fastText is a library for efficient learning of word representations and sentence classification.
In NLP word vectors play an important role in almost all algorithms. That adds transfer learning features to an algorithm, which in turn reducing the requirement of massive datasets. There are a couple of word vectorization algorithms out there. Among them, Facebook's Fasttext is the newest and outperforming algorithm right now.
Almost all word vectorization algorithms depend on clustering methods. They assume some lexical element as the building block of any language. Some of them including Word2Vec and Stanford GloVe assumes a word itself as the building block of a language. This is where Fasttext is different. Although Word2Vec and GloVe perform really well on languages like English and Hindi, it's not that good at morphologically rich languages. That's happening because they assumed a word as the basic building block of a language. Facebook's Fasttext assumes an n-gram as the basic lexical unit of a language. With this assumption, it's possible to generate vectors for each possible n-gram in a sentence. Each word in that sentence is then represented as a sum of each building n-gram vectors. This is great! Because we could represent any word, even if it's valid or invalid, outside of pre-trained word dictionary, Fasttext is able to figure out a best matching vector representation for that word by summing over its component n-grams. In this way, Fasttext is capable of handling spelling mistakes elegantly. Fasttext also outperforms at text classification for complicated language. For more technical information refer the papers mentioned here.
Building a Q&A chatbot with Fasttext: #
This is a very straightforward application of Fasttext. To build a chatbot from scratch its required to solve three separate Machine Learning problems. Two of them belongs to the field of NLP. Text classification is one among them, which is the first problem to be solved. As I have mentioned, Fasttext is good at text classification. It is able to handle the languages that existing systems were able to address along with a new set of languages. Theoretically, it could address almost all languages. We have tested it on Malayalam, which is a highly inflectional and agglutinative language. The results were amazing.

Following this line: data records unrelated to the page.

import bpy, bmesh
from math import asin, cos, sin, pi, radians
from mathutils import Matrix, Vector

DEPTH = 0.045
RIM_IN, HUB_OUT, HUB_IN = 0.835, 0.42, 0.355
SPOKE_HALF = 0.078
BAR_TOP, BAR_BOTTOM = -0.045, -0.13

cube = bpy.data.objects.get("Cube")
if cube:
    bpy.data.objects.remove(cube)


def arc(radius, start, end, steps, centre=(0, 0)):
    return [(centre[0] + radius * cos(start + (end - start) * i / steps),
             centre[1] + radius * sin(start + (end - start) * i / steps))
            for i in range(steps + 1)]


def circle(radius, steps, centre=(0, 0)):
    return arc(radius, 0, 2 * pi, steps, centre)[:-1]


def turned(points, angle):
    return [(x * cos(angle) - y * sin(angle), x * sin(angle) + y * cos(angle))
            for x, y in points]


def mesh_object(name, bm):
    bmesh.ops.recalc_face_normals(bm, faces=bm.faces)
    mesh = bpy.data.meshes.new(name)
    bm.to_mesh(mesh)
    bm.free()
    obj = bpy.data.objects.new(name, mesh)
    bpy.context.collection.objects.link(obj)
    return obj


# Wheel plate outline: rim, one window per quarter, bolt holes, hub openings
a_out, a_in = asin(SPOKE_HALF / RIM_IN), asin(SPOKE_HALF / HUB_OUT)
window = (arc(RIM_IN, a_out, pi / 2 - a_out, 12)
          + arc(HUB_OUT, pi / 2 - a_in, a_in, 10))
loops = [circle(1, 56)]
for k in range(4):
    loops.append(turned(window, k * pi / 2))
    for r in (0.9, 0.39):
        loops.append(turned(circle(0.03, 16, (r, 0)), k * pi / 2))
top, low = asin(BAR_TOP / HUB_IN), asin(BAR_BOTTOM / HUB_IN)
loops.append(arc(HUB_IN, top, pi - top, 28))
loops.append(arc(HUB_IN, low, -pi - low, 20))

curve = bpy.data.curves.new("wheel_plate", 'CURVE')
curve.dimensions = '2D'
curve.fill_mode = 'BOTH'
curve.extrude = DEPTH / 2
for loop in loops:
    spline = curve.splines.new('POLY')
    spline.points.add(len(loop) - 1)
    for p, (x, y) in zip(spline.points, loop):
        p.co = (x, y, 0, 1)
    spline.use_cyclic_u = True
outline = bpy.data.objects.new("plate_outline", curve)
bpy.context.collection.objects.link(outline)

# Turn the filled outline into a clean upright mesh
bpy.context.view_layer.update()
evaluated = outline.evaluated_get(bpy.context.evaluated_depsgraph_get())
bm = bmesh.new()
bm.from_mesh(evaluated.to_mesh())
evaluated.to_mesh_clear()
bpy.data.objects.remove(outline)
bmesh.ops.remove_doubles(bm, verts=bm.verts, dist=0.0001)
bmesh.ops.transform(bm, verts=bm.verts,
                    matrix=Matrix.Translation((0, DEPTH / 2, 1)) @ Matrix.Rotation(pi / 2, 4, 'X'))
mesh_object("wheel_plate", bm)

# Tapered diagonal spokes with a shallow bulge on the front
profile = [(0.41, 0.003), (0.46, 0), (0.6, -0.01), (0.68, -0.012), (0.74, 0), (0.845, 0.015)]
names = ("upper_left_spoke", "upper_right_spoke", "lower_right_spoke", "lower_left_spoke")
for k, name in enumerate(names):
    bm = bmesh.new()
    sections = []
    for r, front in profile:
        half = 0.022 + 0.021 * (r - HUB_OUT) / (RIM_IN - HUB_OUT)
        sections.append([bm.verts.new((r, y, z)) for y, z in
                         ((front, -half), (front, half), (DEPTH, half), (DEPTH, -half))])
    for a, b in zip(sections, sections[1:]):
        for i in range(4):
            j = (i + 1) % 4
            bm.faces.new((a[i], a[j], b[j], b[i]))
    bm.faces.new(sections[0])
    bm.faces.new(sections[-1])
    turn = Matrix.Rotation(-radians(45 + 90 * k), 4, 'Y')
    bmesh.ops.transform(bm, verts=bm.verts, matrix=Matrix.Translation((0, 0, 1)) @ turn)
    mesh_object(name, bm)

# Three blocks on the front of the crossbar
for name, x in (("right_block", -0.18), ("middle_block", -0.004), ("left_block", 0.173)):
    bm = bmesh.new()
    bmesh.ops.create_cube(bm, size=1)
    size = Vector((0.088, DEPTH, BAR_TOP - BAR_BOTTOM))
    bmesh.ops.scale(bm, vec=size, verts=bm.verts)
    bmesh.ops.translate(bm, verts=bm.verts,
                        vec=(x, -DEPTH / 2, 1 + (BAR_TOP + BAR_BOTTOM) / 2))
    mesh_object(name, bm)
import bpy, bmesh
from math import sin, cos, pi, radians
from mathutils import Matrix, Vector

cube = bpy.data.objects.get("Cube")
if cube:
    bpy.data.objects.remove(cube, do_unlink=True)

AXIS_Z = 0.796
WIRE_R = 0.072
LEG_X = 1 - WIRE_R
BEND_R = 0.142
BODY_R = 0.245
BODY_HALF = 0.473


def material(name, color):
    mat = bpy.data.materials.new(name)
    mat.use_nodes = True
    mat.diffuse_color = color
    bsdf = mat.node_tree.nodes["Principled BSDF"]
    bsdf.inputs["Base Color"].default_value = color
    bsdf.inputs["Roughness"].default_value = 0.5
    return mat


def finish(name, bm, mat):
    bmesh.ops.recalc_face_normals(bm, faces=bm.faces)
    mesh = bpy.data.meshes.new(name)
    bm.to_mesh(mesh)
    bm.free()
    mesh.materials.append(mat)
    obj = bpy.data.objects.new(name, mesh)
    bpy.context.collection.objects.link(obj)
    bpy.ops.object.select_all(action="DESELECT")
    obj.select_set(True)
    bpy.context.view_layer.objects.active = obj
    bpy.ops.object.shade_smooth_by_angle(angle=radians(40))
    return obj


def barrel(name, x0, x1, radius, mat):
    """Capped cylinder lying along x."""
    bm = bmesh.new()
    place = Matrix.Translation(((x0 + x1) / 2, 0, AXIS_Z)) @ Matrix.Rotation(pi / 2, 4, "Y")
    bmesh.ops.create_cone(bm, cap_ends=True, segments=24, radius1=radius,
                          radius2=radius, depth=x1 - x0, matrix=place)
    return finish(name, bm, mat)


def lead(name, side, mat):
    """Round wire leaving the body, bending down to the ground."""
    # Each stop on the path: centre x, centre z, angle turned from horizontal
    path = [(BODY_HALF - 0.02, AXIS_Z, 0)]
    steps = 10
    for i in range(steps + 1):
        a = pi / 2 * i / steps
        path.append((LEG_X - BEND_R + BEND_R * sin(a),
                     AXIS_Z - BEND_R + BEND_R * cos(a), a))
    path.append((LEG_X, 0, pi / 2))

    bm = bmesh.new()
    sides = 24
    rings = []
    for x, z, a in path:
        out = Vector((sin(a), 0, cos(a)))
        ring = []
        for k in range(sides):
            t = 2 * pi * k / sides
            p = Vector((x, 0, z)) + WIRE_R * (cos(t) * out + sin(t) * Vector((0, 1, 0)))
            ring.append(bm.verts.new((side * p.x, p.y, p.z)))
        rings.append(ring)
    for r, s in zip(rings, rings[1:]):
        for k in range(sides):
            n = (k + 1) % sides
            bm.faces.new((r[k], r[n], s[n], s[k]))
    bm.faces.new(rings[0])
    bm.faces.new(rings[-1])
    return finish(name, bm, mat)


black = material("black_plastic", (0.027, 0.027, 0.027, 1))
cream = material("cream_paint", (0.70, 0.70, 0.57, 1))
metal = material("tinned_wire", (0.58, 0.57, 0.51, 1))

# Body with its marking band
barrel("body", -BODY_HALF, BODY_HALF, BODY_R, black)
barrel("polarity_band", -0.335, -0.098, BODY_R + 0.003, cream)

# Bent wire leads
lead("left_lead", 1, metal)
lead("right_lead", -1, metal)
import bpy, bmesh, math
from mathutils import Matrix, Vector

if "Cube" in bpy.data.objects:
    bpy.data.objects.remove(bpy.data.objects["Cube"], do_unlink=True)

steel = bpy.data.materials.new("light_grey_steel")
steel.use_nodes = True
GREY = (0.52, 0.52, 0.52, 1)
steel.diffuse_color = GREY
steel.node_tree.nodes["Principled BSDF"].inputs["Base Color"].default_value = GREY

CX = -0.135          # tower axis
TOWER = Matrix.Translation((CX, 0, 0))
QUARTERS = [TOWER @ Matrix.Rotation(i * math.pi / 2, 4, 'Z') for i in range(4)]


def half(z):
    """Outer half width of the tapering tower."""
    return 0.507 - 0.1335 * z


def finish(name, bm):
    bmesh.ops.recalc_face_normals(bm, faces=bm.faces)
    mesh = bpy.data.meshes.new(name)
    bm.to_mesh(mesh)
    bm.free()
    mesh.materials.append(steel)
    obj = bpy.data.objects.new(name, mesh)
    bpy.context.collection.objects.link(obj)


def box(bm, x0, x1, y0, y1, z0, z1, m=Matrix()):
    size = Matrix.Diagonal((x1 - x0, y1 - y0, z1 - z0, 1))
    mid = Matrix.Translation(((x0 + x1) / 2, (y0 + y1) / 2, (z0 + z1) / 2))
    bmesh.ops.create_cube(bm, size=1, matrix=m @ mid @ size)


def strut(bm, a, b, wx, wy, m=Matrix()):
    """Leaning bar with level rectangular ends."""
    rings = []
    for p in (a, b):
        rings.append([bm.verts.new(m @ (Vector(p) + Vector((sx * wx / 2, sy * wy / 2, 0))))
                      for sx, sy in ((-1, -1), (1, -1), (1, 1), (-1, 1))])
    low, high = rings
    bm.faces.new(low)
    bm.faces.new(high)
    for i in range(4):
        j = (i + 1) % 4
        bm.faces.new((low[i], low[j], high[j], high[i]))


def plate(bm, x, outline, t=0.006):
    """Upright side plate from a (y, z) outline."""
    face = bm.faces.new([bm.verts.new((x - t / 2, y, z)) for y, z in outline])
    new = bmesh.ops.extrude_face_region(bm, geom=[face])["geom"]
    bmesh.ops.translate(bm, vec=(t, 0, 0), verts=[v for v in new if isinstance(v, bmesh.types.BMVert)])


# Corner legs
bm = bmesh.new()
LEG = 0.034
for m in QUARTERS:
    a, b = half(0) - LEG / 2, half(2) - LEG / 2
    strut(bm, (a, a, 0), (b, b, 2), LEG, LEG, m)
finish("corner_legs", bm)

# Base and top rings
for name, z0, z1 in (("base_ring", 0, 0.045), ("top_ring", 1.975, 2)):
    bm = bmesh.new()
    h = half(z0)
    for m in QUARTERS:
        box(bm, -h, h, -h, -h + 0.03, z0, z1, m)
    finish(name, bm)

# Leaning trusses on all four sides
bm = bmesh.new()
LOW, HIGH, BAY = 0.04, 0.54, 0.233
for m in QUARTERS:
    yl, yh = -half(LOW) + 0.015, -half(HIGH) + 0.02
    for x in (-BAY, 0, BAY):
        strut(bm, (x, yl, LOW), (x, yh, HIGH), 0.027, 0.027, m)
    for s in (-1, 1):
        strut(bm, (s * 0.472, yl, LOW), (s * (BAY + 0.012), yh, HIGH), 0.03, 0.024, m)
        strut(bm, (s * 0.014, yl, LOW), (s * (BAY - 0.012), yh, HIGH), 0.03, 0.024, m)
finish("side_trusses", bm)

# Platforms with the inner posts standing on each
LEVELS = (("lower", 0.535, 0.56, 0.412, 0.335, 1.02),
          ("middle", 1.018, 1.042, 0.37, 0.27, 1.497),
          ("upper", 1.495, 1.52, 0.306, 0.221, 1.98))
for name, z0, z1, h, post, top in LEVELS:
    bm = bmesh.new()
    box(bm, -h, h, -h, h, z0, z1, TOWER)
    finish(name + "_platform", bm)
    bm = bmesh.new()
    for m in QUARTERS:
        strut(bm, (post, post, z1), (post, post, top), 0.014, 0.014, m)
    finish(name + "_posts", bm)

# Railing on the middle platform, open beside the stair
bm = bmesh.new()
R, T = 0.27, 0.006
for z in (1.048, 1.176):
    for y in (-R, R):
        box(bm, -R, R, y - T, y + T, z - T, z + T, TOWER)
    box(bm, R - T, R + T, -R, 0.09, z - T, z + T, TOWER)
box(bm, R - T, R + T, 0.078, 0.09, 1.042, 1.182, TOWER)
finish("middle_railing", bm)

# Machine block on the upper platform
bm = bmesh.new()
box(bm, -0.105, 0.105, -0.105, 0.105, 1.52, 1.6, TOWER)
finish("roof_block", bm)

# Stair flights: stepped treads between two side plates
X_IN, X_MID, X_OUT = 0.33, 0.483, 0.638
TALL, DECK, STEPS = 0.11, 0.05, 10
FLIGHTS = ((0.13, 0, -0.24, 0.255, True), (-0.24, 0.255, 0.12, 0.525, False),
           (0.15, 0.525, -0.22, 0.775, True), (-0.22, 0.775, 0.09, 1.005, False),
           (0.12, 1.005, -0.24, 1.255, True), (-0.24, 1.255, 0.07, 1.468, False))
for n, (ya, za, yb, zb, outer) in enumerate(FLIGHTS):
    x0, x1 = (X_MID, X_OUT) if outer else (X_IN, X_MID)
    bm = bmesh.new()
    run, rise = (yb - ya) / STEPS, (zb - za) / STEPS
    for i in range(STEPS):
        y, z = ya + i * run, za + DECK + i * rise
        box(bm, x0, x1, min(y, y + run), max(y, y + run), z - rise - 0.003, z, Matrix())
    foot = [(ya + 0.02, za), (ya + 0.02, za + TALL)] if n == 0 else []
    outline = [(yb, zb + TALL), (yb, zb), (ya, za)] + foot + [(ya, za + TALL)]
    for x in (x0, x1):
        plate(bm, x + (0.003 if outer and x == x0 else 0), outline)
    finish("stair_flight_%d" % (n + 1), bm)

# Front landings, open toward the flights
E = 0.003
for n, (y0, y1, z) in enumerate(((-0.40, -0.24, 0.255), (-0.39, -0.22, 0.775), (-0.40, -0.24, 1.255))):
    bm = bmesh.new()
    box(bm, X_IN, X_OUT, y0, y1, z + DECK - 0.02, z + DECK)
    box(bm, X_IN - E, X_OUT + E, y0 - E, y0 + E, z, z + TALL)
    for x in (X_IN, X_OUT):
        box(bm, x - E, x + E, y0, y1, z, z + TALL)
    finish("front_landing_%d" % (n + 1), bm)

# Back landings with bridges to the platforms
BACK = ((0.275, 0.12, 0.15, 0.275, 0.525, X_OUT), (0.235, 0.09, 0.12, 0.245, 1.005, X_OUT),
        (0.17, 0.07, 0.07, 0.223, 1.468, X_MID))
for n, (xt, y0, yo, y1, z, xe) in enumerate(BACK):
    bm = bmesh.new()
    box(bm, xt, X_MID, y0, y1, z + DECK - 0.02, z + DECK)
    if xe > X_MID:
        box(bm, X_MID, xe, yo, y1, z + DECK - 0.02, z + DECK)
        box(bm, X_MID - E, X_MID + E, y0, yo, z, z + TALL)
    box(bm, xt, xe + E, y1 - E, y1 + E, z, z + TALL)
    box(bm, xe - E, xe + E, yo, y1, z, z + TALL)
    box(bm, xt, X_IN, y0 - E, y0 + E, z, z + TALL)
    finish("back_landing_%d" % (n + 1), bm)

Below is the overall architecture of our Q&A chatbot.
Training data: #
Data for training is provided by the user of the application as question-answer pairs. We currently use a JSON format to input data in this demo. This makes it easy to convert it to an API service to collect corresponding data from any web-based UIs. At the backend, this data will be transformed into the Fasttext input format for training.
Model parameters: #
Below are some Fasttext model parameters that we have used train our model.
learning rate - 0.1 size of word vectors - 300 number of negatives sampled - 5 min length of char n-gram - 3 max length of char n-gram - 6